Continued migration of expatriates from Saudi Arabia will affect the confidence of global oil markets. “The kingdom’s ability to deliver (oil) will be impacted.”

The memo next addresses the issue of dependants. “The security of our wives and children is paramount. We need to have armed guards around the schools, and we also need to erect more barricades.” It stresses weaknesses in existing defenses that, it says, are highly insufficient.

The executive points out that employees face “tough and expensive measures.” Added security measures, they say, “will take hundreds of millions of dollars or, put another way, one day of revenue.”

Asked to comment on the safety concerns raised by its employees, a Saudi Aramco spokesman in Dhahran replied that “the company is doing everything it can to guarantee the safety and well-being of its employees and dependents.”

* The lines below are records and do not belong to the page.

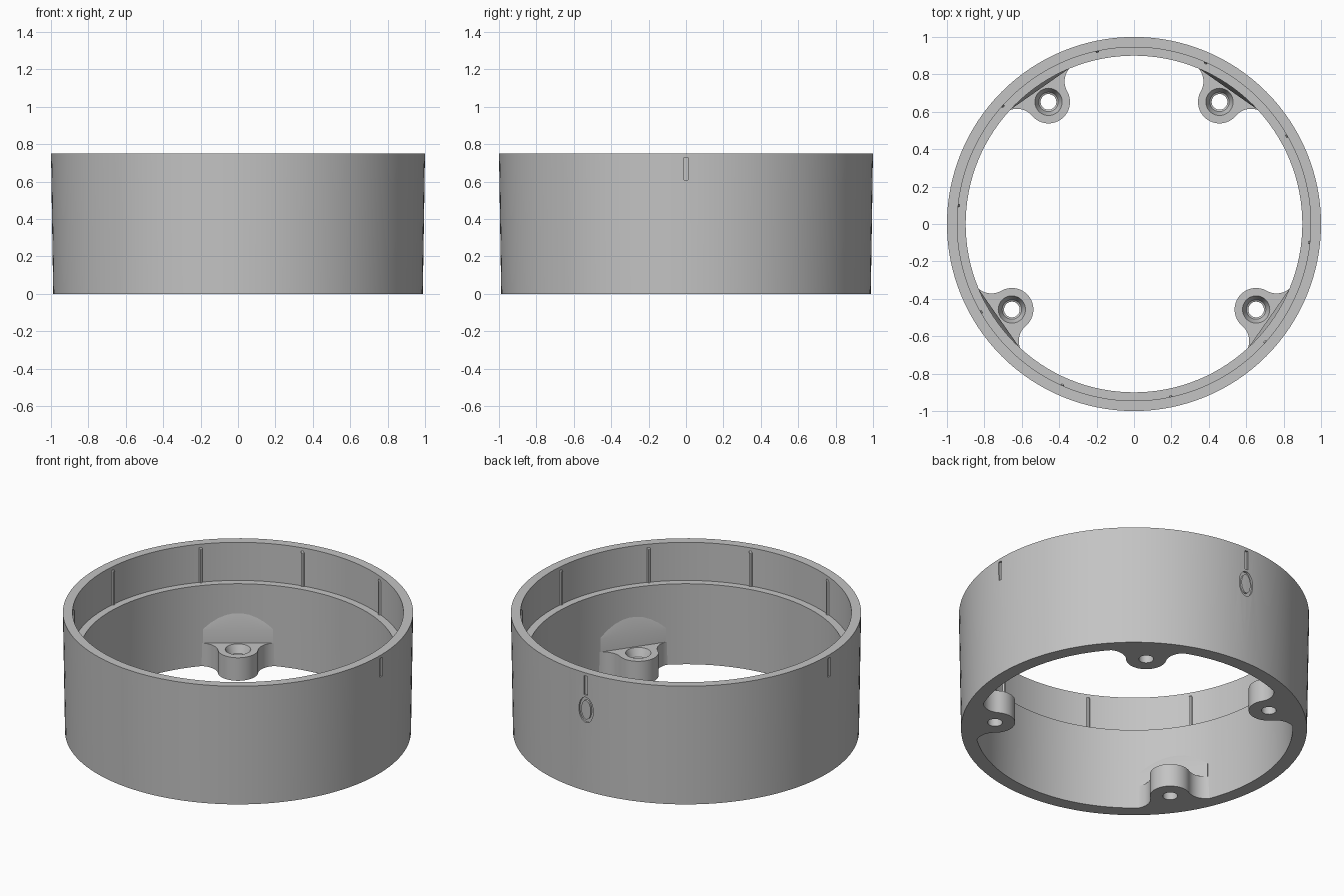
import bpy, bmesh, math
from mathutils import Matrix, Vector

if "Cube" in bpy.data.objects:
    bpy.data.objects.remove(bpy.data.objects["Cube"], do_unlink=True)

grey = bpy.data.materials.new("light grey")
grey.use_nodes = True
grey.diffuse_color = (0.55, 0.55, 0.55, 1)
grey.node_tree.nodes["Principled BSDF"].inputs["Base Color"].default_value = (0.55, 0.55, 0.55, 1)


def make(name, bm, matrix=Matrix()):
    """Turn a bmesh into a grey object."""
    bmesh.ops.remove_doubles(bm, verts=bm.verts, dist=1e-5)
    bmesh.ops.recalc_face_normals(bm, faces=bm.faces)
    mesh = bpy.data.meshes.new(name)
    bm.to_mesh(mesh)
    bm.free()
    mesh.transform(matrix)
    mesh.materials.append(grey)
    obj = bpy.data.objects.new(name, mesh)
    bpy.context.collection.objects.link(obj)
    return obj


def activate(obj):
    bpy.ops.object.select_all(action='DESELECT')
    obj.select_set(True)
    bpy.context.view_layer.objects.active = obj


def smooth(obj):
    activate(obj)
    bpy.ops.object.shade_smooth_by_angle(angle=math.radians(30))


def cut(obj, cutter):
    """Subtract the cutter, then discard it."""
    activate(obj)
    mod = obj.modifiers.new("cut", 'BOOLEAN')
    mod.operation = 'DIFFERENCE'
    mod.solver = 'EXACT'
    mod.object = cutter
    bpy.ops.object.modifier_apply(modifier=mod.name)
    bpy.data.objects.remove(cutter, do_unlink=True)


def loft(loops, closed=False):
    """Skin a list of closed loops; cap the ends unless the loops form a ring."""
    bm = bmesh.new()
    rows = [[bm.verts.new(p) for p in loop] for loop in loops]
    pairs = list(zip(rows, rows[1:])) + ([(rows[-1], rows[0])] if closed else [])
    for a, b in pairs:
        for i in range(len(a)):
            j = (i + 1) % len(a)
            bm.faces.new((a[i], a[j], b[j], b[i]))
    if not closed:
        bm.faces.new(rows[0])
        bm.faces.new(rows[-1])
    return bm


def lathe(profile, steps):
    """Revolve (radius, z) loops around z."""
    angles = [math.tau * k / steps for k in range(steps)]
    return loft([[(r * math.cos(a), r * math.sin(a), z) for a in angles]
                 for r, z in profile], closed=len(profile) == 6)


def arc(cu, cv, r, start, end, n):
    return [(cu + r * math.cos(math.radians(start + (end - start) * k / n)),
             cv + r * math.sin(math.radians(start + (end - start) * k / n)))
            for k in range(n + 1)]


# Drafted ring wall with an inner ledge
TOP, LEDGE = 0.75, 0.51
ring = make("ring_wall", lathe([(0.988, 0), (1, TOP), (0.945, TOP),
                                (0.945, LEDGE), (0.9, LEDGE), (0.906, 0)], 128))

# Engraved notches on both sides and the back
for angle in (0, 90, 180):
    bm = bmesh.new()
    bmesh.ops.create_cube(bm, size=1, matrix=Matrix.Translation((1.009, 0, 0.67))
                          @ Matrix.Diagonal((0.04, 0.024, 0.12, 1)))
    cut(ring, make("notch_cutter", bm, Matrix.Rotation(math.radians(angle), 4, 'Z')))

# Engraved oval groove under the back notch
oval = []
for k in range(32):
    c, s = math.cos(math.tau * k / 32), math.sin(math.tau * k / 32)
    oval.append([(w * c, y, 0.515 + h * s) for w, h, y in
                 ((0.05, 0.08, 0.984), (0.05, 0.08, 1.03),
                  (0.033, 0.06, 1.03), (0.033, 0.06, 0.984))])
cut(ring, make("oval_cutter", loft(oval, closed=True)))
smooth(ring)

# Ten slim grip ribs above the ledge
for k in range(10):
    rib = [(0.95, -0.014), (0.936, -0.005), (0.936, 0.005), (0.95, 0.014)]
    loops = [[(x, y, z) for x, y in rib] for z in (LEDGE, TOP - 0.03)]
    loops.append([(0.95, y, TOP - 0.015) for x, y in rib])
    bm = bmesh.new()
    rows = [[bm.verts.new(p) for p in loop] for loop in loops]
    for a, b in zip(rows, rows[1:]):
        for i in range(3):
            bm.faces.new((a[i], a[i + 1], b[i + 1], b[i]))
    make(f"grip_rib_{k + 1}", bm, Matrix.Rotation(math.radians(30 + 36 * k), 4, 'Z'))

# Screw bosses: round lug blended into the wall by concave fillets
BOSS, FILLET, CENTRE, PAD = 0.115, 0.105, 0.797, 0.145
du, dv = -0.02, 0.219
tangent = math.degrees(math.atan2(-dv, -du))
half = arc(CENTRE + du, dv, FILLET, 0, tangent, 12)
lug = arc(CENTRE, 0, BOSS, tangent + 180, 180 - tangent, 28)
wall_angle = math.degrees(math.atan2(dv, 0.882))
outline = (half + lug[1:-1] + [(u, -v) for u, v in reversed(half)]
           + arc(0, 0, 0.912, -wall_angle, wall_angle, 12))

for name, angle in (("back_left", 55), ("back_right", 125),
                    ("front_right", 215), ("front_left", 325)):
    turn = Matrix.Rotation(math.radians(angle), 4, 'Z')
    boss = make(f"{name}_boss", loft([[(u, v, z) for u, v in outline] for z in (0, PAD)]), turn)
    # Countersunk screw hole
    hole = make("hole_cutter", lathe([(0.042, -0.1), (0.042, PAD - 0.055), (0.052, PAD - 0.05),
                                      (0.073, PAD), (0.073, PAD + 0.1)], 32),
                turn @ Matrix.Translation((CENTRE, 0, 0)))
    cut(boss, hole)
    smooth(boss)
    # Flat web behind the boss, sloping up into the wall
    sections = []
    for k in range(17):
        v = 0.2 * (k / 8 - 1)
        u = math.sqrt(0.906 ** 2 - v * v)
        sections.append([(0.88, v, 0.1), (0.88, v, 0.23),
                         (u, v, 0.23 + 0.11 * (u - 0.88) / 0.026), (u, v, 0.1)])
    smooth(make(f"{name}_web", loft(sections), turn))
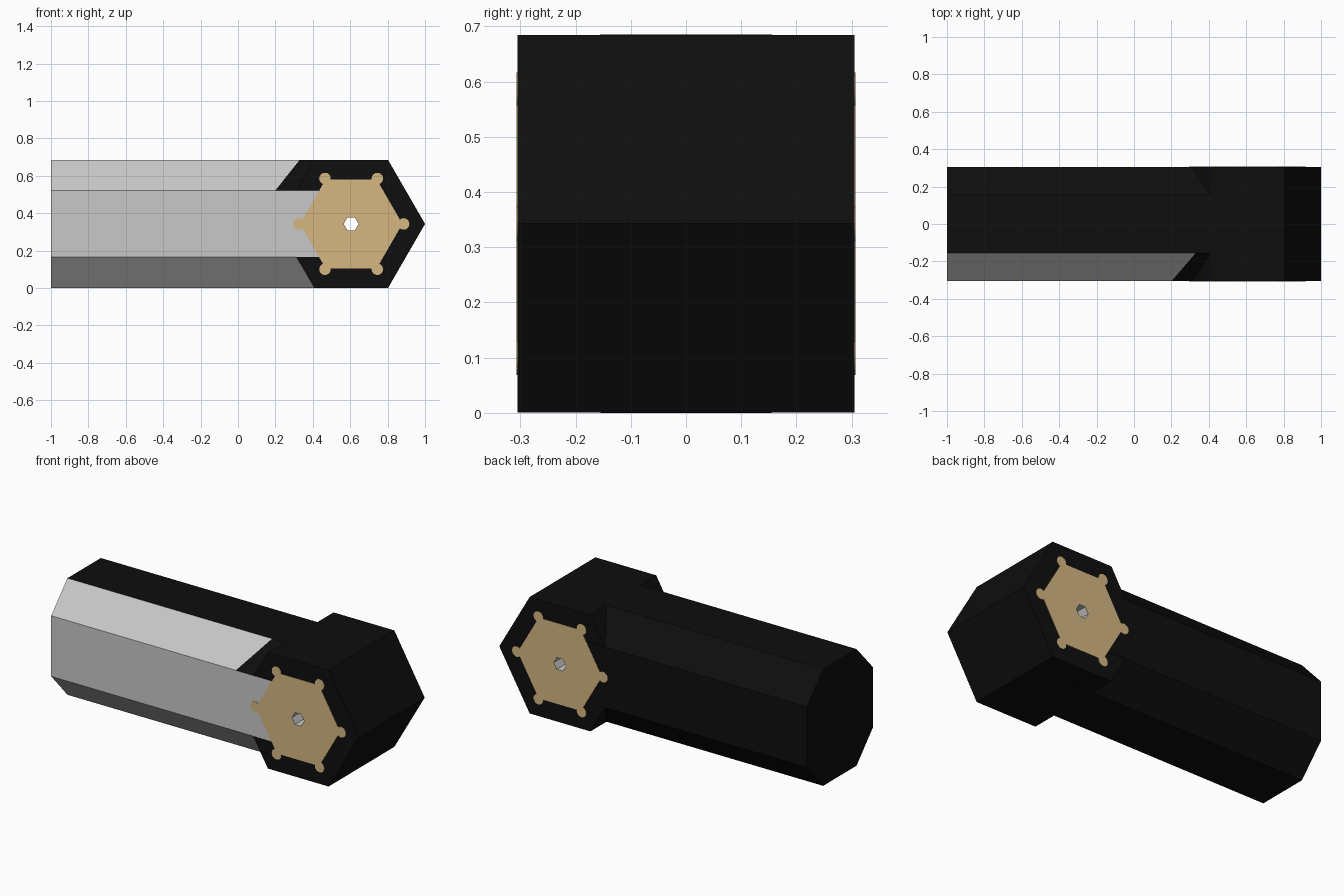
import bpy, bmesh, math

if "Cube" in bpy.data.objects:
    bpy.data.objects.remove(bpy.data.objects["Cube"])


def material(name, rgb):
    m = bpy.data.materials.new(name)
    m.diffuse_color = (*rgb, 1)
    m.use_nodes = True
    m.node_tree.nodes["Principled BSDF"].inputs["Base Color"].default_value = m.diffuse_color
    return m


BLACK = material("black", (0.0044, 0.0044, 0.0044))
GREY = material("light_grey", (0.58, 0.58, 0.58))
GOLD = material("tan_gold", (0.66, 0.47, 0.22))

CX, CZ = 0.605, 0.3425      # centre of the hexagonal head
HEAD_R, HOLE_R = 0.395, 0.04


def make(name, bm, mats):
    bmesh.ops.recalc_face_normals(bm, faces=bm.faces)
    me = bpy.data.meshes.new(name)
    bm.to_mesh(me)
    bm.free()
    for m in mats:
        me.materials.append(m)
    ob = bpy.data.objects.new(name, me)
    bpy.context.collection.objects.link(ob)
    return ob


def ring(bm, cx, cz, r, y, n=6):
    return [bm.verts.new((cx + r * math.cos(2 * math.pi * i / n), y,
                          cz + r * math.sin(2 * math.pi * i / n))) for i in range(n)]


def bridge(bm, a, b, mat=0):
    n = len(a)
    for i in range(n):
        j = (i + 1) % n
        bm.faces.new((a[i], a[j], b[j], b[i])).material_index = mat


def hex_tube(name, r, y0, y1, mats):
    """Hexagonal prism with a hexagonal bore; the bore uses slot 1."""
    bm = bmesh.new()
    o0, o1 = ring(bm, CX, CZ, r, y0), ring(bm, CX, CZ, r, y1)
    i0, i1 = ring(bm, CX, CZ, HOLE_R, y0), ring(bm, CX, CZ, HOLE_R, y1)
    bridge(bm, o0, o1)
    bridge(bm, o0, i0)
    bridge(bm, o1, i1)
    bridge(bm, i0, i1, 1)
    return make(name, bm, mats)


# Hexagonal head with a bored centre
hex_tube("hex_head", HEAD_R, -0.305, 0.305, [BLACK, GREY])

# Thin plates with six round lobes on both ends of the head
for side, s in (("front", -1), ("back", 1)):
    hex_tube(side + "_plate", 0.274, s * 0.304, s * 0.307, [GOLD, GREY])
    bm = bmesh.new()
    for k in range(6):
        a = k * math.pi / 3
        lx, lz = CX + 0.28 * math.cos(a), CZ + 0.28 * math.sin(a)
        r0 = ring(bm, lx, lz, 0.031, s * 0.304, 16)
        r1 = ring(bm, lx, lz, 0.031, s * 0.307, 16)
        bridge(bm, r0, r1)
        bm.faces.new(r0)
        bm.faces.new(r1)
    make(side + "_plate_lobes", bm, [GOLD])

# Octagonal handle: section corners (y, z) with the x of the slanted colour break
W, T, H = 0.306, 0.155, 0.685
section = [(-T, 0, 0.45), (-W, 0.166, 0.45), (-W, 0.522, 0.20), (-T, H, 0.33),
           (T, H, 0.33), (W, 0.522, 0.20), (W, 0.166, 0.45), (T, 0, 0.45)]
bm = bmesh.new()
start = [bm.verts.new((-1, y, z)) for y, z, _ in section]
middle = [bm.verts.new((x, y, z)) for y, z, x in section]
end = [bm.verts.new((0.52, y, z)) for y, z, _ in section]
bridge(bm, start, middle)
bridge(bm, middle, end)
bm.faces.new(start)
bm.faces.new(end)
# Front-facing sides are grey, except the upper bevel past the slanted break
for f in bm.faces:
    c = f.calc_center_median()
    if c.y < -0.2 and not (c.z > 0.55 and c.x > 0.2):
        f.material_index = 1
make("octagonal_handle", bm, [BLACK, GREY])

Sources in the private security industry confirm that the oil companies in Saudi are getting edgy and have been approached for consultation.

Elaine Carey, vice president of Control Risks Group, an international firm specializing in security work, said her company had received several requests for security revisions from Saudi oil companies.

One of the Saudi Aramco executives recommends the Saudi Government turn to the British for help. “Counter-terrorism is their forte,” he states.

Al-Shaikh, the Islamic Affairs minister sees things differently, and says, “Our assessment of the situation is that it is controllable.”

In closing, the report states that the company must “do absolutely all that we can to provide security to people, assets and markets. Otherwise, the terrorists win.”

The Saudis say they have the matter in hand despite terrorism analysts – and continued attacks – attesting otherwise.